┌────────
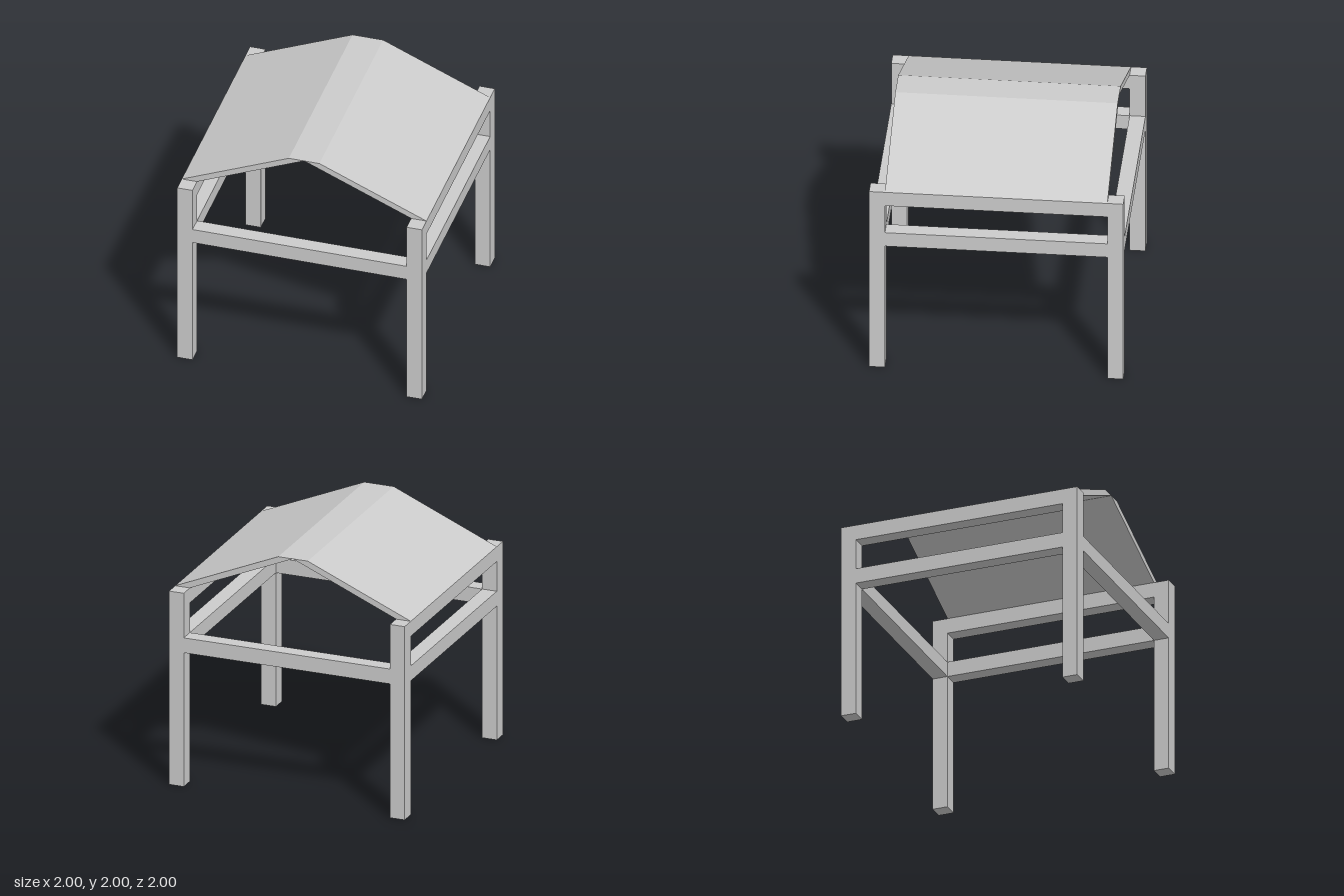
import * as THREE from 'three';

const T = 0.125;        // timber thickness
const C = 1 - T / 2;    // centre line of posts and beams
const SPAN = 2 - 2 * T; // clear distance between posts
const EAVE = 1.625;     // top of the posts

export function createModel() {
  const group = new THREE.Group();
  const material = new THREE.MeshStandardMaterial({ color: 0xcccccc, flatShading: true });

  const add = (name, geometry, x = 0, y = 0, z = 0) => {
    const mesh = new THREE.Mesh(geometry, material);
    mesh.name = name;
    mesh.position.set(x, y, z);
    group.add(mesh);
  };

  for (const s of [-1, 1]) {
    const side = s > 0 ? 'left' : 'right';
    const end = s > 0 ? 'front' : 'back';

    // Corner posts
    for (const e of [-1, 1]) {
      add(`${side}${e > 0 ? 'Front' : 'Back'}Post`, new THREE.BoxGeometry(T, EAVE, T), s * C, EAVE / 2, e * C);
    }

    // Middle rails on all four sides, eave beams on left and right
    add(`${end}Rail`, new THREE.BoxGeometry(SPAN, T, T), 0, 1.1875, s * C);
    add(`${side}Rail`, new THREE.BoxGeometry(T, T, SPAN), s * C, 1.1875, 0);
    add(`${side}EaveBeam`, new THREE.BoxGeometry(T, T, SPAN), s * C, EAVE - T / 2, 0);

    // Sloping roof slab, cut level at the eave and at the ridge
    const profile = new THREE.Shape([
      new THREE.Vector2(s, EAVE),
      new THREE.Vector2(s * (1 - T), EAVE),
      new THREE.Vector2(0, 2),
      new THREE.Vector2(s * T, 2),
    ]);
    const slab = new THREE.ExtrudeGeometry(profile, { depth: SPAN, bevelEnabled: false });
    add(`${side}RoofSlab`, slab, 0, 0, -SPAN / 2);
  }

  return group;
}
└────────
▶ [Exercise description]
Please set down the records above verbatim, with each picture left out.

▶ [Reply to the task]
import * as THREE from 'three';

const T = 0.125;        // timber thickness
const C = 1 - T / 2;    // centre line of posts and beams
const SPAN = 2 - 2 * T; // clear distance between posts
const EAVE = 1.625;     // top of the posts

export function createModel() {
  const group = new THREE.Group();
  const material = new THREE.MeshStandardMaterial({ color: 0xcccccc, flatShading: true });

  const add = (name, geometry, x = 0, y = 0, z = 0) => {
    const mesh = new THREE.Mesh(geometry, material);
    mesh.name = name;
    mesh.position.set(x, y, z);
    group.add(mesh);
  };

  for (const s of [-1, 1]) {
    const side = s > 0 ? 'left' : 'right';
    const end = s > 0 ? 'front' : 'back';

    // Corner posts
    for (const e of [-1, 1]) {
      add(`${side}${e > 0 ? 'Front' : 'Back'}Post`, new THREE.BoxGeometry(T, EAVE, T), s * C, EAVE / 2, e * C);
    }

    // Middle rails on all four sides, eave beams on left and right
    add(`${end}Rail`, new THREE.BoxGeometry(SPAN, T, T), 0, 1.1875, s * C);
    add(`${side}Rail`, new THREE.BoxGeometry(T, T, SPAN), s * C, 1.1875, 0);
    add(`${side}EaveBeam`, new THREE.BoxGeometry(T, T, SPAN), s * C, EAVE - T / 2, 0);

    // Sloping roof slab, cut level at the eave and at the ridge
    const profile = new THREE.Shape([
      new THREE.Vector2(s, EAVE),
      new THREE.Vector2(s * (1 - T), EAVE),
      new THREE.Vector2(0, 2),
      new THREE.Vector2(s * T, 2),
    ]);
    const slab = new THREE.ExtrudeGeometry(profile, { depth: SPAN, bevelEnabled: false });
    add(`${side}RoofSlab`, slab, 0, 0, -SPAN / 2);
  }

  return group;
}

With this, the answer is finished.